■ Assignment
If a line of the listing contains the string "curve", return that line.

BEGIN Exercise input

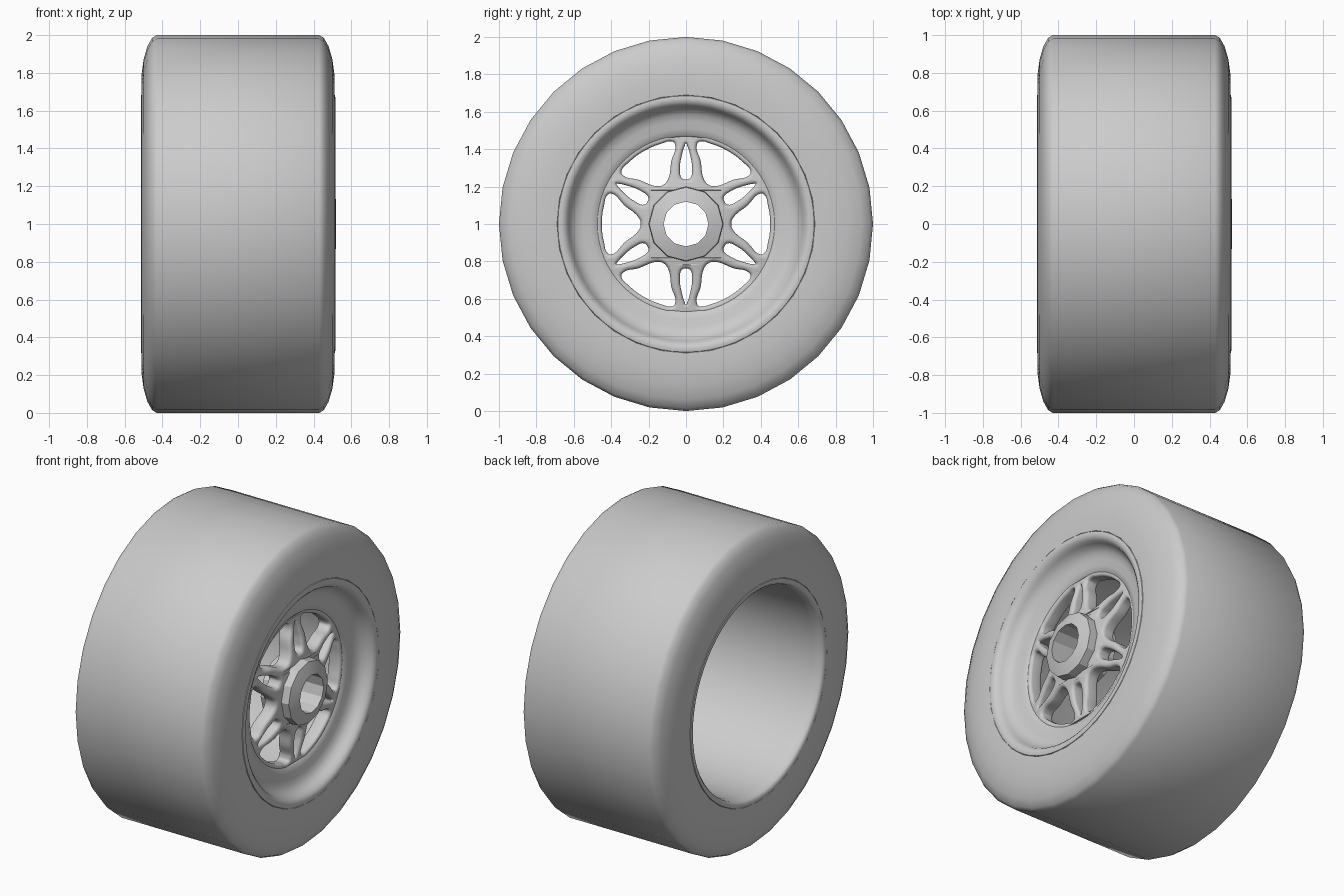
import bpy, bmesh
from math import sin, cos, pi, radians, hypot
from mathutils import Vector, Matrix

cube = bpy.data.objects.get("Cube")
if cube:
    bpy.data.objects.remove(cube, do_unlink=True)

GREY = (0.6, 0.6, 0.6, 1)
grey = bpy.data.materials.new("plain grey")
grey.use_nodes = True
grey.diffuse_color = GREY
grey.node_tree.nodes["Principled BSDF"].inputs["Base Color"].default_value = GREY


def finish(name, mesh, angle):
    """Add a mesh to the scene with its material and shading."""
    mesh.materials.clear()
    mesh.materials.append(grey)
    ob = bpy.data.objects.new(name, mesh)
    bpy.context.collection.objects.link(ob)
    bpy.ops.object.select_all(action="DESELECT")
    ob.select_set(True)
    bpy.context.view_layer.objects.active = ob
    bpy.ops.object.shade_smooth_by_angle(angle=radians(angle))
    return ob


def lathe(name, profile, sides, angle):
    """Turn a closed (x, radius) profile around the axle."""
    bm = bmesh.new()
    ring = [bm.verts.new((x, 0, r)) for x, r in profile]
    edges = [bm.edges.new((ring[i - 1], ring[i])) for i in range(len(ring))]
    bmesh.ops.spin(bm, geom=ring + edges, cent=(0, 0, 0), axis=(1, 0, 0),
                   angle=2 * pi, steps=sides, use_merge=True)
    bmesh.ops.remove_doubles(bm, verts=bm.verts, dist=0.0005)
    bmesh.ops.recalc_face_normals(bm, faces=bm.faces)
    bmesh.ops.translate(bm, verts=bm.verts, vec=(0, 0, 1))
    mesh = bpy.data.meshes.new(name)
    bm.to_mesh(mesh)
    bm.free()
    return finish(name, mesh, angle)


# Tyre: flat tread, rounded shoulders, gently bulging sidewalls
shoulder = [(0.43, 1.0), (0.455, 0.985), (0.48, 0.94), (0.5, 0.87),
            (0.512, 0.78), (0.51, 0.69), (0.48, 0.67)]
lathe("tyre", shoulder + [(-x, r) for x, r in reversed(shoulder)], 32, 50)

# Rim: barrel with a rolled lip at each end and a dished outer face
rim = [(-0.49, 0.695), (-0.512, 0.685), (-0.514, 0.665), (-0.5, 0.65),
       (-0.45, 0.643), (0.28, 0.63), (0.33, 0.6), (0.34, 0.47),
       (0.39, 0.462), (0.405, 0.475), (0.415, 0.51), (0.42, 0.55),
       (0.43, 0.585), (0.45, 0.61), (0.475, 0.625), (0.497, 0.635),
       (0.51, 0.65), (0.516, 0.668), (0.512, 0.685), (0.49, 0.695)]
lathe("rim", rim, 64, 50)

# Hub: twelve-sided sleeve with a chamfered face
lathe("hub", [(0.3, 0.12), (0.52, 0.12), (0.518, 0.13), (0.495, 0.197),
              (0.46, 0.2), (0.3, 0.2)], 12, 20)

# Spoke plate: a rounded disc pierced by six wide windows and six slits
BEVEL = 0.02
curve = bpy.data.curves.new("spoke_outline", "CURVE")
curve.dimensions = "2D"
curve.fill_mode = "BOTH"
curve.extrude = 0.025
curve.bevel_depth = BEVEL
curve.offset = -BEVEL
curve.bevel_resolution = 3
curve.resolution_u = 6


def outline(points):
    sp = curve.splines.new("BEZIER")
    sp.bezier_points.add(len(points) - 1)
    for bp, (a, b) in zip(sp.bezier_points, points):
        bp.co = (a, b, 0)
        bp.handle_left_type = bp.handle_right_type = "AUTO"
    sp.use_cyclic_u = True


def mirrored(half, turn):
    """Mirror half a window along its centre line and turn it in place."""
    pts = half + [(a, -b) for a, b in reversed(half) if b]
    c, s = cos(turn), sin(turn)
    return [(a * c - b * s, a * s + b * c) for a, b in pts]


def circle(r, n):
    return [(r * cos(2 * pi * i / n), r * sin(2 * pi * i / n)) for i in range(n)]


outline(circle(0.54, 24))
outline(circle(0.14, 12))
window = [(0.242, 0), (0.252, 0.032), (0.33, 0.1), (0.4, 0.163), (0.418, 0.157),
          (0.438, 0.1), (0.45, 0)]
slit = [(0.238, 0), (0.245, 0.022), (0.3, 0.032), (0.36, 0.024), (0.42, 0.006),
        (0.43, 0)]
for k in range(6):
    outline(mirrored(window, k * pi / 3))
    outline(mirrored(slit, k * pi / 3 + pi / 6))

helper = bpy.data.objects.new("spoke_outline", curve)
bpy.context.collection.objects.link(helper)
graph = bpy.context.evaluated_depsgraph_get()
plate = bpy.data.meshes.new_from_object(helper.evaluated_get(graph))
bpy.data.objects.remove(helper, do_unlink=True)

# Stand the plate on the axle and dish it towards the rim
for v in plate.vertices:
    a, b, c = v.co
    slope = 0.15 * (hypot(a, b) - 0.2)
    v.co = (0.4 - slope + c, a, b + 1)
bm = bmesh.new()
bm.from_mesh(plate)
bmesh.ops.remove_doubles(bm, verts=bm.verts, dist=0.0003)
bmesh.ops.recalc_face_normals(bm, faces=bm.faces)
bm.to_mesh(plate)
bm.free()
finish("spokes", plate, 50)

END Exercise input

■ Answer for the task
curve = bpy.data.curves.new("spoke_outline", "CURVE")
curve.dimensions = "2D"
curve.fill_mode = "BOTH"
curve.extrude = 0.025
curve.bevel_depth = BEVEL
curve.offset = -BEVEL
curve.bevel_resolution = 3
curve.resolution_u = 6
    sp = curve.splines.new("BEZIER")
helper = bpy.data.objects.new("spoke_outline", curve)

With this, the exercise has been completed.